The reality is, by the time I arrive at my hotel I have generally been on the road or in meetings or both all day, and I often rely on autopilot to get me into my room and into my "comfy pants". My normal intuition may not be as keenly engaged. And yet I trust these ever-present hotel employees for information about my surroundings, for direction and restaurant recommendations. I accept their welcomes and their invitations to happy hour on the concierge level without prejudice. I trust when they tell me the gym is in the basement that it's in the basement.
Do hotel workers have to sign some kind of confidentiality agreement? Do they go through background checks given all the personal information they gather about me and other guests? Like most things, the answer isn't black and white. Background checks are not only expensive for hotels and invasive for individuals, they're limited by state laws so a clear picture isn't always possible. Sadly there have been instances where things were excluded or missed and accused and criminals ended up getting a job in a hotel, with tragic outcomes.
So once again, I will add this to the list of things women generally have to think of that men do not when we travel for business; whether or not to trust a hotel employee.

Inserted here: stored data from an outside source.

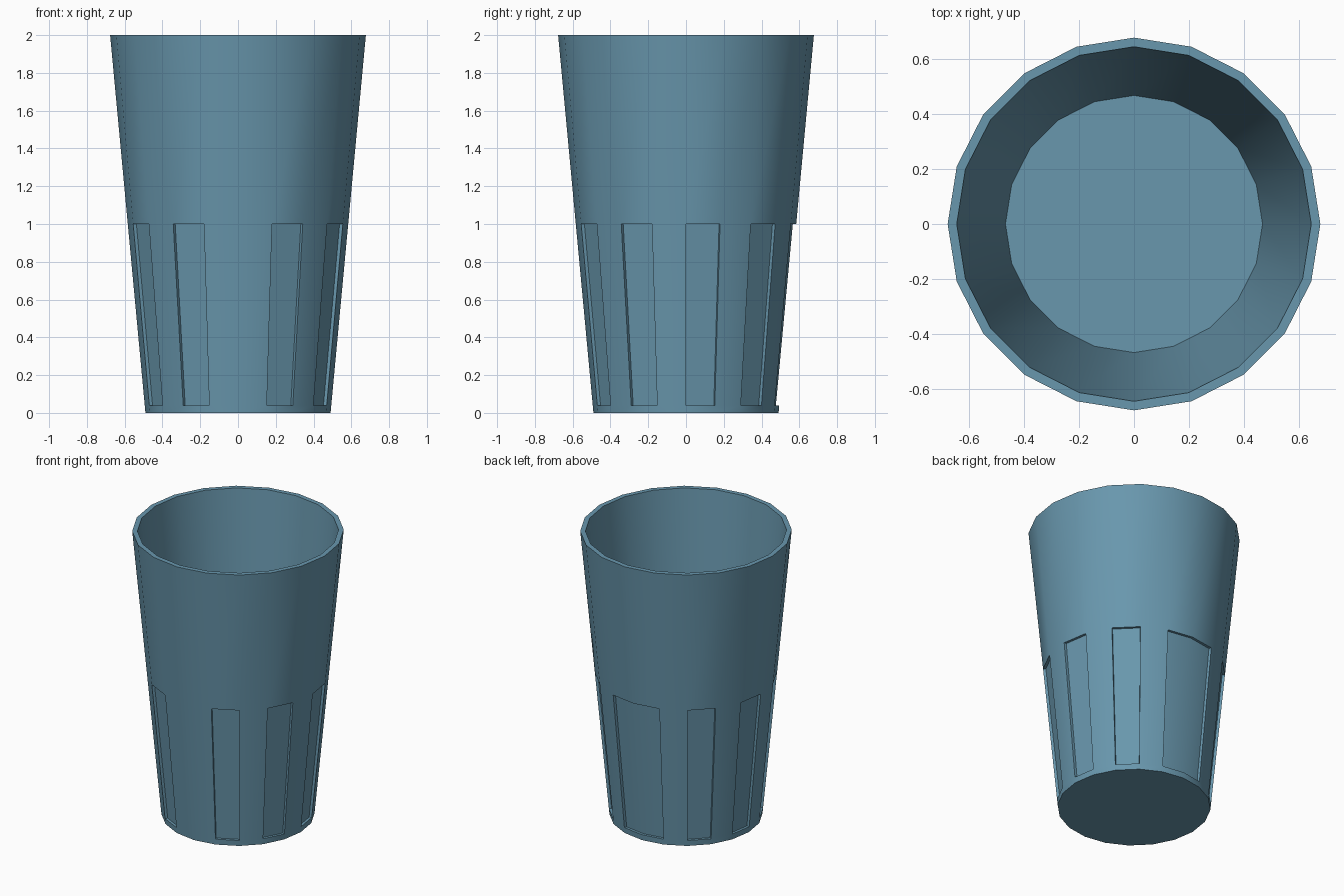
import bpy, bmesh, math

if "Cube" in bpy.data.objects:
    bpy.data.objects.remove(bpy.data.objects["Cube"])

SIDES = 20
RECESSED = {0, 2, 4, 5, 7, 9, 11, 13, 16, 18}   # wall facets holding a sunken panel
DEPTH = 0.018

def outer_radius(z):
    return 0.49 + (0.677 - 0.49) * z / 2

# Profile: outside from base to rim, then down the inside to the floor
profile = [(outer_radius(z), z) for z in (0, 0.04, 1.0, 2.0)]
profile += [(0.644, 2.0), (0.467, 0.025)]

bm = bmesh.new()
rings = []
for r, z in profile:
    rings.append([bm.verts.new((r * math.cos(2 * math.pi * i / SIDES),
                                r * math.sin(2 * math.pi * i / SIDES), z))
                  for i in range(SIDES)])

# Walls and rim
panels = []
for k in range(len(rings) - 1):
    for i in range(SIDES):
        j = (i + 1) % SIDES
        f = bm.faces.new((rings[k][i], rings[k][j], rings[k + 1][j], rings[k + 1][i]))
        if k == 1 and i in RECESSED:
            panels.append(f)

# Underside and inner floor
bm.faces.new(rings[0][::-1])
bm.faces.new(rings[-1])

# Sunken panels around the lower half
result = bmesh.ops.extrude_face_region(bm, geom=panels)
for v in result["geom"]:
    if isinstance(v, bmesh.types.BMVert):
        r = math.hypot(v.co.x, v.co.y)
        s = (r - DEPTH) / r
        v.co.x *= s
        v.co.y *= s
leftover = [f for f in panels if f.is_valid]
if leftover:
    bmesh.ops.delete(bm, geom=leftover, context='FACES')
bmesh.ops.recalc_face_normals(bm, faces=bm.faces[:])

mesh = bpy.data.meshes.new("cup")
bm.to_mesh(mesh)
bm.free()
cup = bpy.data.objects.new("cup", mesh)
bpy.context.collection.objects.link(cup)

# Blue glass colour
mat = bpy.data.materials.new("dusty_blue")
mat.diffuse_color = (0.14, 0.31, 0.42, 1)
mat.use_nodes = True
mat.node_tree.nodes["Principled BSDF"].inputs["Base Color"].default_value = mat.diffuse_color
mesh.materials.append(mat)

bpy.context.view_layer.objects.active = cup
cup.select_set(True)
bpy.ops.object.shade_smooth_by_angle(angle=math.radians(30))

And again, the answer is, it's up to us. Keep your gut engaged and believe it when it tells you to be careful. Always ask for two room keys. Engage the deadbolt. Trust the recommendations, but verify. You didn't get to be a seasoned road warrior by being a shrinking violet but neither did you ignore the little voices directing you be safe. And that's the moral here too.
Journey On, Janes.
Do you trust hotel employees? How do you navigate all the microdecisions like this you make as a woman business traveler? Let us know in the comments below, or join our private community here for more discussion!